Stored dataset items
************

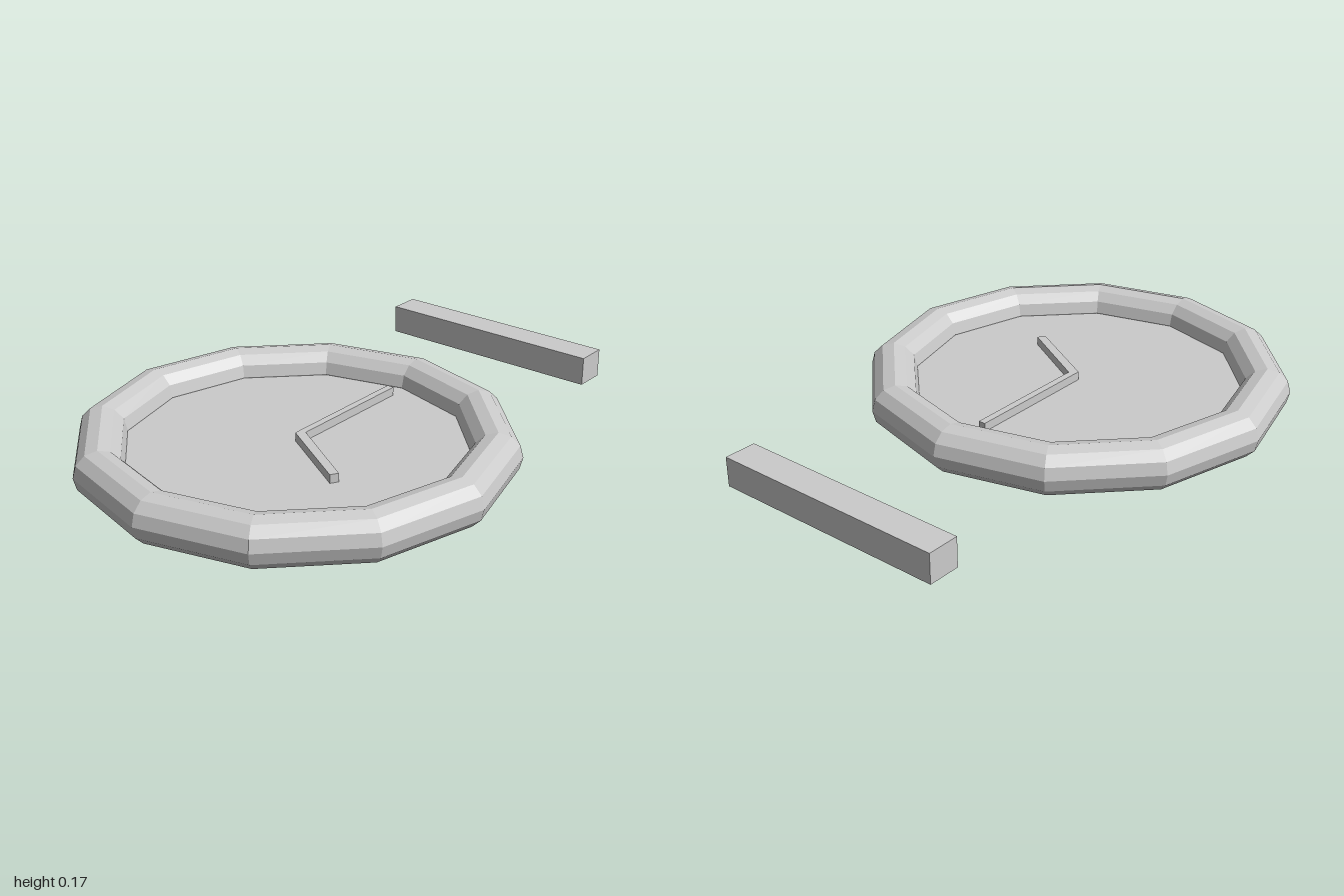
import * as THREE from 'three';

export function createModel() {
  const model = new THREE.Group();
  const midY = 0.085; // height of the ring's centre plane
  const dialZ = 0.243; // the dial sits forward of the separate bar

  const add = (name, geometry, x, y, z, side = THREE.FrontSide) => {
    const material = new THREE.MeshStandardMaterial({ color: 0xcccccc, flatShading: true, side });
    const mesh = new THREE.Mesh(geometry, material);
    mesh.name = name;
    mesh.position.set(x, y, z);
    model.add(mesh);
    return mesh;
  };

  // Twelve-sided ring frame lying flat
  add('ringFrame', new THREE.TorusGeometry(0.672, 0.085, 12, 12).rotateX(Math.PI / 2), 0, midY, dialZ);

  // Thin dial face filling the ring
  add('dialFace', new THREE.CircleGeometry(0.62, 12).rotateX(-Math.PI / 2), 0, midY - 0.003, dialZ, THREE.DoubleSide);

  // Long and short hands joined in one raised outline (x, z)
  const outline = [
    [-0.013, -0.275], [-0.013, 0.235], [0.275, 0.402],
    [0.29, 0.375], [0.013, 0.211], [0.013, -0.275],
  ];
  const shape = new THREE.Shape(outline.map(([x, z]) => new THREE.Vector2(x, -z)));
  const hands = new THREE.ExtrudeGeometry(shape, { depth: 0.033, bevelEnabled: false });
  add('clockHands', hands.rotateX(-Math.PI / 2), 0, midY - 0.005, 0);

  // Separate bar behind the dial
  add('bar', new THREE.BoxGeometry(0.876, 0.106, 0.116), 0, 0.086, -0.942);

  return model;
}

************

◆ INSTRUCTIONS TO FOLLOW
Whenever a line of the entries contains the string "THREE", copy that line.

◆ RESULT OF THIS TASK
import * as THREE from 'three';
  const model = new THREE.Group();
  const add = (name, geometry, x, y, z, side = THREE.FrontSide) => {
    const material = new THREE.MeshStandardMaterial({ color: 0xcccccc, flatShading: true, side });
    const mesh = new THREE.Mesh(geometry, material);
  add('ringFrame', new THREE.TorusGeometry(0.672, 0.085, 12, 12).rotateX(Math.PI / 2), 0, midY, dialZ);
  add('dialFace', new THREE.CircleGeometry(0.62, 12).rotateX(-Math.PI / 2), 0, midY - 0.003, dialZ, THREE.DoubleSide);
  const shape = new THREE.Shape(outline.map(([x, z]) => new THREE.Vector2(x, -z)));
  const hands = new THREE.ExtrudeGeometry(shape, { depth: 0.033, bevelEnabled: false });
  add('bar', new THREE.BoxGeometry(0.876, 0.106, 0.116), 0, 0.086, -0.942);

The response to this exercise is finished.